Thomson Reuters, which employs roughly 7,000 people in Minnesota, said that the proposed amendment would limit its ability to attract top talent; separately, a group of local law firm leaders said that the marriage amendment “endangers our business climate.”
Thomson Reuters is the latest major local employer to speak out against a proposed amendment to Minnesota’s constitution that would ban same-sex marriage—and separately, the leaders of seven local law firms have joined a handful of Twin Cities executives in voicing opposition to the so-called marriage amendment.
New York-based Thomson Reuters, which employs roughly 7,000 people in Minnesota and is among the state’s 25 largest employers, said Friday that it “firmly and clearly” opposes the amendment, which would change the state constitution to define marriage as between one man and one woman.
In a Friday e-mail to employees, Thomson Reuters said: “As we’ve heard from employees, recruiters, and customers, one thing has been very clear: We’re a better place when we have a rich variety of perspectives, talents, backgrounds, lifestyles, and experiences in our workplace, and within the broader community from which we recruit.”
The company added: “We believe the Minnesota marriage amendment, if passed, would limit our ability to recruit and retain top talent.”
Minnesota companies have mostly remained silent about the amendment. Golden Valley-based General Mills, Inc., and Little Canada-based St. Jude Medical, Inc., have been the only other large companies to oppose it—and no major Minnesota corporations have gone on record to support it.
Until recently, few local businesspeople had spoken out on the issue either (those who have include Bill George, Marilyn Carlson Nelson, Vance Opperman, John Taft, and Wheelock Whitney). But late last week, the leaders of seven well-known local law firms signed a letter expressing their personal opposition to the marriage amendment.
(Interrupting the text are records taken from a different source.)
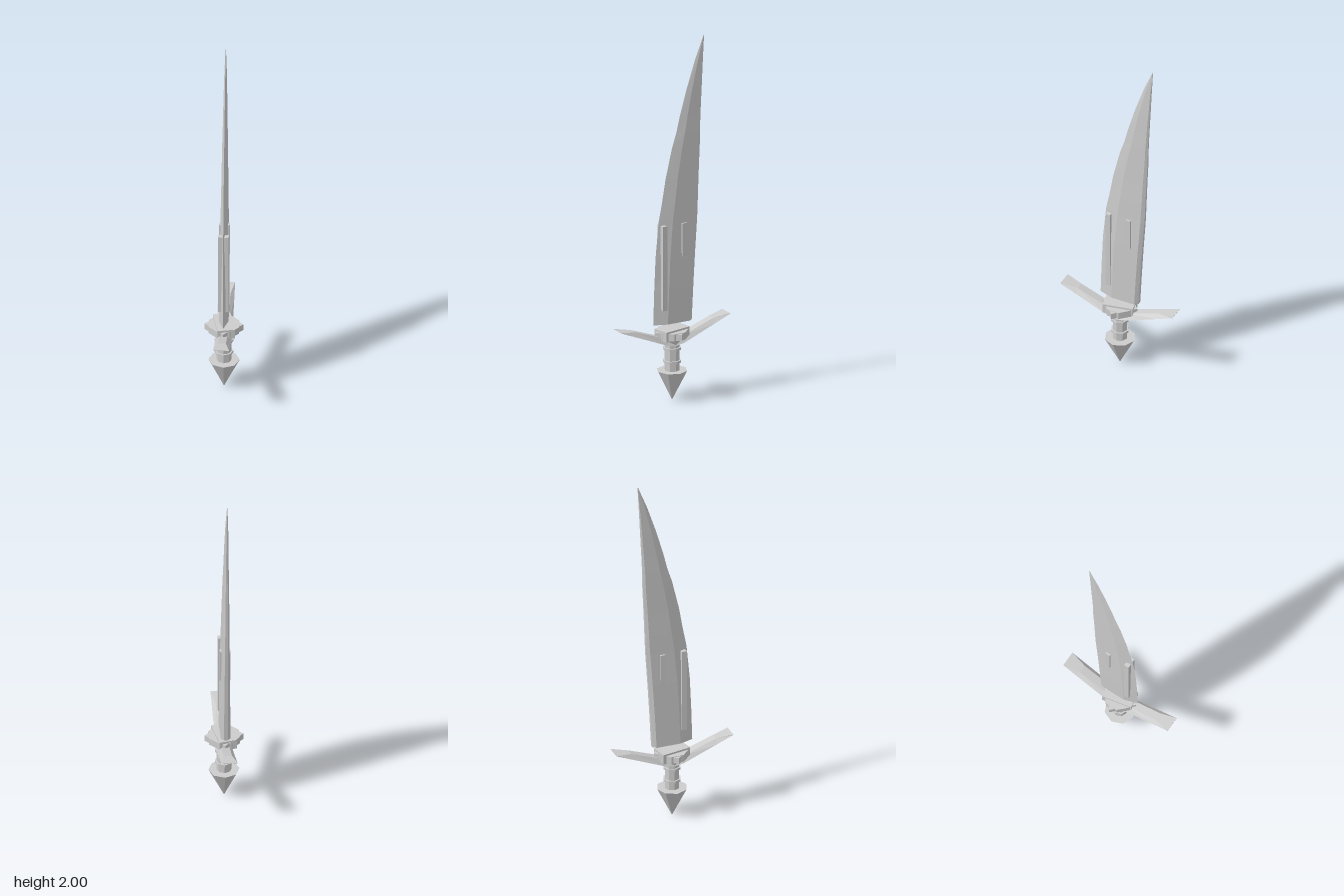
import * as THREE from 'three';

// Skin closed rings (counter-clockwise seen from the last ring) and cap both ends
function loft(rings) {
  const n = rings[0].length, pos = [];
  const tri = (a, b, c) => pos.push(...a, ...b, ...c);
  for (let i = 0; i < rings.length - 1; i++) {
    for (let k = 0; k < n; k++) {
      const j = (k + 1) % n, lo = rings[i], hi = rings[i + 1];
      tri(lo[k], lo[j], hi[j]);
      tri(lo[k], hi[j], hi[k]);
    }
  }
  const first = rings[0], last = rings[rings.length - 1];
  for (let k = 1; k < n - 1; k++) {
    tri(last[0], last[k], last[k + 1]);
    tri(first[0], first[k + 1], first[k]);
  }
  const g = new THREE.BufferGeometry();
  g.setAttribute('position', new THREE.Float32BufferAttribute(pos, 3));
  g.computeVertexNormals();
  return g;
}

export function createModel() {
  const model = new THREE.Group();
  model.name = 'dagger';
  const steel = new THREE.MeshStandardMaterial({ color: 0xcccccc, flatShading: true });
  steel.name = 'steel grey';

  const add = (name, geometry, x = 0, y = 0, z = 0, turn = 0) => {
    const mesh = new THREE.Mesh(geometry, steel);
    mesh.name = name;
    mesh.position.set(x, y, z);
    mesh.rotation.y = turn;
    model.add(mesh);
    return mesh;
  };

  // Blade: height, cutting edge z, spine z, half thickness
  const stations = [
    [0.43, 0.115, -0.115, 0.025], [0.62, 0.109, -0.125, 0.024],
    [0.80, 0.101, -0.136, 0.022], [1.00, 0.082, -0.150, 0.019],
    [1.10, 0.062, -0.154, 0.018], [1.23, 0.040, -0.159, 0.016],
    [1.40, 0.000, -0.167, 0.014], [1.48, -0.026, -0.168, 0.013],
    [1.57, -0.048, -0.172, 0.011], [1.72, -0.091, -0.180, 0.009],
    [1.87, -0.141, -0.188, 0.006], [2.00, -0.193, -0.196, 0.001],
  ];
  add('blade', loft(stations.map(([y, edge, spine, w]) => {
    const chord = edge - spine;
    const ridge = edge - chord * 0.33, bevel = spine + chord * 0.08;
    return [
      [0, y, edge], [w, y, ridge], [w, y, bevel], [0.4 * w, y, spine],
      [-0.4 * w, y, spine], [-w, y, bevel], [-w, y, ridge],
    ];
  })));

  // Raised bars running through the blade
  add('frontBar', new THREE.BoxGeometry(0.056, 0.47, 0.028), 0, 0.745, 0.059);
  add('backBar', new THREE.BoxGeometry(0.056, 0.185, 0.028), 0, 0.8875, -0.061);

  // Guard arms: inner end, shoulder and pointed tip
  const section = (z, bottom, top, topHalf) => [
    [-0.043, bottom, z], [0.043, bottom, z], [topHalf, top, z], [-topHalf, top, z],
  ];
  const arm = loft([
    section(0, 0.31, 0.34, 0.022),
    section(0.05, 0.318, 0.352, 0.022),
    section(0.24, 0.396, 0.42, 0.022),
    section(0.332, 0.434, 0.436, 0.043),
  ]);
  add('frontGuardArm', arm);
  add('backGuardArm', arm, 0, 0, 0, Math.PI);

  // Hub: turned block, diamond plate and faceted core
  add('hubBlock', new THREE.BoxGeometry(0.095, 0.055, 0.166), 0, 0.3725, 0, 0.2);
  add('hubDiamond', new THREE.CylinderGeometry(0.103, 0.103, 0.035, 4), 0, 0.37, 0);
  add('hubCore', new THREE.CylinderGeometry(0.088, 0.088, 0.04, 8), 0, 0.37, 0, Math.PI / 8);

  // Grip with collar and rings
  add('grip', new THREE.CylinderGeometry(0.04, 0.04, 0.19, 8), 0, 0.245, 0);
  add('collar', new THREE.CylinderGeometry(0.055, 0.04, 0.045, 8), 0, 0.333, 0);
  for (const y of [0.215, 0.287]) {
    add('gripRing', new THREE.CylinderGeometry(0.049, 0.049, 0.013, 8), 0, y, 0);
  }

  // Spiked pommel
  add('pommel', new THREE.CylinderGeometry(0.083, 0.001, 0.165, 8), 0, 0.0825, 0);
  return model;
}
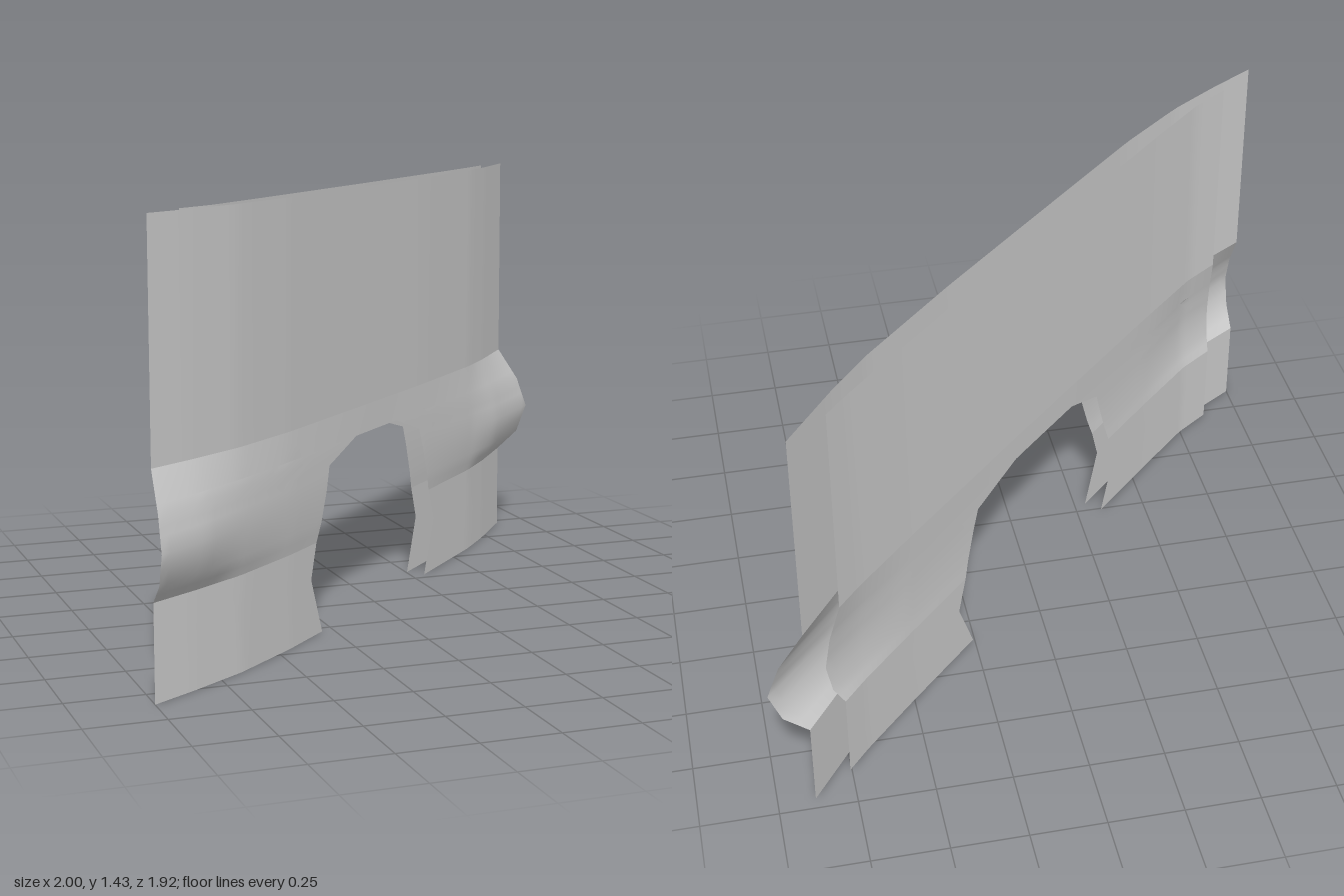
import * as THREE from 'three';

const HEIGHT = 1.43;

// Linear interpolation in a short table of rows [key, value, value...]
function sample(table, key, col) {
  let i = 1;
  while (i < table.length - 1 && key > table[i][0]) i++;
  const a = table[i - 1], b = table[i];
  const t = THREE.MathUtils.clamp((key - a[0]) / (b[0] - a[0]), 0, 1);
  return a[col] + (b[col] - a[col]) * t;
}

// Moulding section: height, share of the full bulge
const moulding = [[0.305, 0], [0.37, 0.67], [0.47, 1], [0.58, 0.67], [0.7, 0]];

// Plan of each skin: x, z, and the bulge of the moulding in x and z
const outerPlan = [
  [-1, 0.855, 0, 0.105], [-0.85, 0.76, 0.03, 0.06], [-0.67, 0.635, 0.02, 0.022],
  [-0.45, 0.445, 0.01, 0.01], [0, 0.005, 0.004, 0.004], [0.3, -0.29, 0.006, 0.006],
  [0.6, -0.6, 0.015, 0.012], [0.72, -0.745, 0.05, 0.025], [0.88, -0.96, 0.12, 0],
];
const innerPlan = [
  [-0.87, 0.725, 0, 0.04], [-0.75, 0.64, 0.015, 0.02], [-0.54, 0.44, 0.006, 0.006],
  [0, -0.09, 0.003, 0.003], [0.5, -0.59, 0.005, 0.005], [0.68, -0.775, 0.02, 0.012],
  [0.755, -0.86, 0.055, -0.01],
];

// Opening: height, left edge x, right edge x (closed above the last height)
const outerArch = [[0, -0.29, 0.3], [0.19, -0.345, 0.36], [0.545, -0.26, 0.255], [0.607, -0.11, 0.12]];
const innerArch = [[0, -0.34, 0.255], [0.19, -0.395, 0.31], [0.545, -0.31, 0.22], [0.607, -0.19, 0.06]];
const ARCH_TOP = 0.607;

// Height rows of the three bands; the repeated row closes the opening
const bands = {
  Base: [0, 0.1, 0.19, 0.305],
  Moulding: [0.305, 0.335, 0.37, 0.42, 0.47, 0.52, 0.545, 0.58, ARCH_TOP, ARCH_TOP + 1e-4, 0.65, 0.7],
  Wall: [0.7, HEIGHT],
};

// One side of one band, as a grid of rows between the skin's end and the opening
function bandGeometry(plan, arch, rows, side, facesBack) {
  const cols = 28;
  const end = side < 0 ? plan[0][0] : plan[plan.length - 1][0];
  const positions = [], index = [];
  rows.forEach((y, r) => {
    const edge = y > ARCH_TOP ? 0 : sample(arch, y, side < 0 ? 1 : 2);
    const from = side < 0 ? end : edge, to = side < 0 ? edge : end;
    const bulge = sample(moulding, y, 1);
    for (let c = 0; c <= cols; c++) {
      const x = from + (to - from) * c / cols;
      positions.push(
        x + bulge * sample(plan, x, 2),
        y,
        sample(plan, x, 1) + bulge * sample(plan, x, 3));
      if (r === 0 || c === 0) continue;
      const d = r * (cols + 1) + c, a = d - cols - 2, b = a + 1, e = d - 1;
      if (facesBack) index.push(a, d, b, a, e, d);
      else index.push(a, b, d, a, d, e);
    }
  });
  const geometry = new THREE.BufferGeometry();
  geometry.setAttribute('position', new THREE.Float32BufferAttribute(positions, 3));
  geometry.setIndex(index);
  geometry.computeVertexNormals();
  return geometry;
}

export function createModel() {
  const material = new THREE.MeshStandardMaterial({ color: 0xcccccc, side: THREE.DoubleSide });
  const model = new THREE.Group();
  model.name = 'archedWallPanel';

  // Two thin skins with an open gap between them
  const skins = [['outer', outerPlan, outerArch, false], ['inner', innerPlan, innerArch, true]];
  for (const [name, plan, arch, facesBack] of skins) {
    const skin = new THREE.Group();
    skin.name = name + 'Skin';
    for (const [band, rows] of Object.entries(bands)) {
      for (const side of [-1, 1]) {
        const mesh = new THREE.Mesh(bandGeometry(plan, arch, rows, side, facesBack), material);
        mesh.name = name + band + (side < 0 ? 'Right' : 'Left');
        skin.add(mesh);
      }
    }
    model.add(skin);
  }
  return model;
}
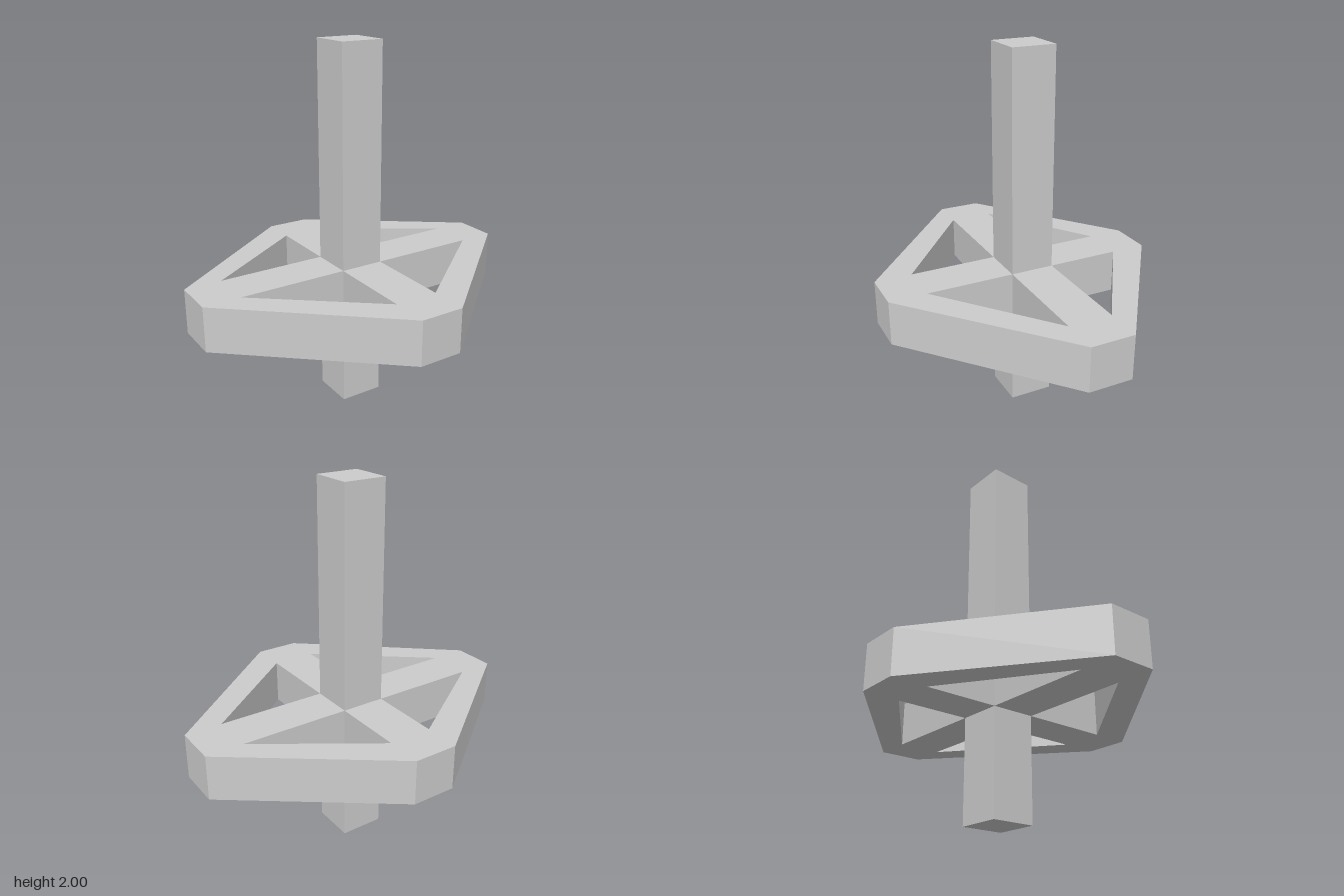
import * as THREE from 'three';

const HALF = 0.12;                  // half width of the post and the spokes
const FRONT = 0.075, BACK = -0.165; // post and cross spoke faces in z
const BOTTOM = 0.555, TOP = 0.8;    // frame height range

// Outline points are [x, z]; the shape's y becomes -z once laid flat.
const toPoints = (list) => list.map(([x, z]) => new THREE.Vector2(x, -z));

export function createModel() {
  const group = new THREE.Group();
  const grey = new THREE.MeshStandardMaterial({ color: 0xcccccc });
  grey.name = 'light grey';

  // Square upright post
  const post = new THREE.Mesh(new THREE.BoxGeometry(HALF * 2, 2, FRONT - BACK), grey);
  post.name = 'post';
  post.position.set(0, 1, (FRONT + BACK) / 2);
  group.add(post);

  // Eight-sided frame around the post
  const shape = new THREE.Shape(toPoints([
    [HALF, 0.765], [0.922, FRONT], [0.922, BACK], [HALF, -0.765],
    [-HALF, -0.765], [-0.922, BACK], [-0.922, FRONT], [-HALF, 0.765],
  ]));

  // Four triangular openings leave the crossed spokes
  for (const side of [1, -1]) {
    for (const [inner, tip] of [[FRONT, 0.56], [BACK, -0.568]]) {
      shape.holes.push(new THREE.Path(toPoints([
        [side * HALF, inner], [side * 0.72, inner], [side * HALF, tip],
      ])));
    }
  }
  const geometry = new THREE.ExtrudeGeometry(shape, { depth: TOP - BOTTOM, bevelEnabled: false });
  geometry.rotateX(-Math.PI / 2);
  const frame = new THREE.Mesh(geometry, grey);
  frame.name = 'spokedFrame';
  frame.position.y = BOTTOM;
  group.add(frame);

  return group;
}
The letter, which appeared in the Star Tribune, said: “As a number of our state’s corporate leaders have noted, the marriage amendment endangers our business climate, signaling that ours is a community that does not welcome members of the LGBT community. This directly impacts Minnesota businesses, including law firms, which are dependent on attracting and retaining the best and brightest talent, regardless of sexual orientation.”
The letter went on to say that “it is a bad precedent to use the Constitution to deny the civil liberties of a few.”
The letter was signed by the following law firm leaders:
• Gregory P. Bulinski, CEO, Bassford Remele, P.A.
• Doug Holod, governance committee chair, Maslon Edelman Borman & Brand, LLP
• Andrew G. Humphrey, managing partner, Faegre Baker Daniels LLP
• Brad Keil, managing partner, Oppenheimer Wolff & Donnelly LLP
• John Koneck, president, Fredrikson & Byron, P.A.
• Dennis M. O’Malley, managing partner, Lindquist & Vennum PLLP
• Steven A. Schumeister, managing partner, Robins, Kaplan, Miller & Ciresi L.L.P.
In addition to vowing that they themselves would vote “no” on the marriage amendment, the leaders also encouraged their “fellow members of the bar” to join them.
Although Minneapolis-based Target Corporation hasn’t taken a stand on the marriage amendment, Target stores nationwide are reportedly selling greeting cards that celebrate same-sex marriages.
According to a Star Tribune report, the cards hit shelves in mid-June and are placed on card racks under the headings “For two special men” and “For two special women.” They include phrases like “Mr. & Mr.” and “Two very special women, one very special love.”
Target spokeswoman Molly Snyder told the Star Tribune that Target offers greeting cards that appeal to a variety of audiences, including the LGBT community.
In May, Target began selling T-shirts with gay-friendly themes online—and it has pledged to donate the full purchase price of each one, up to $120,000, to the Family Equality Council.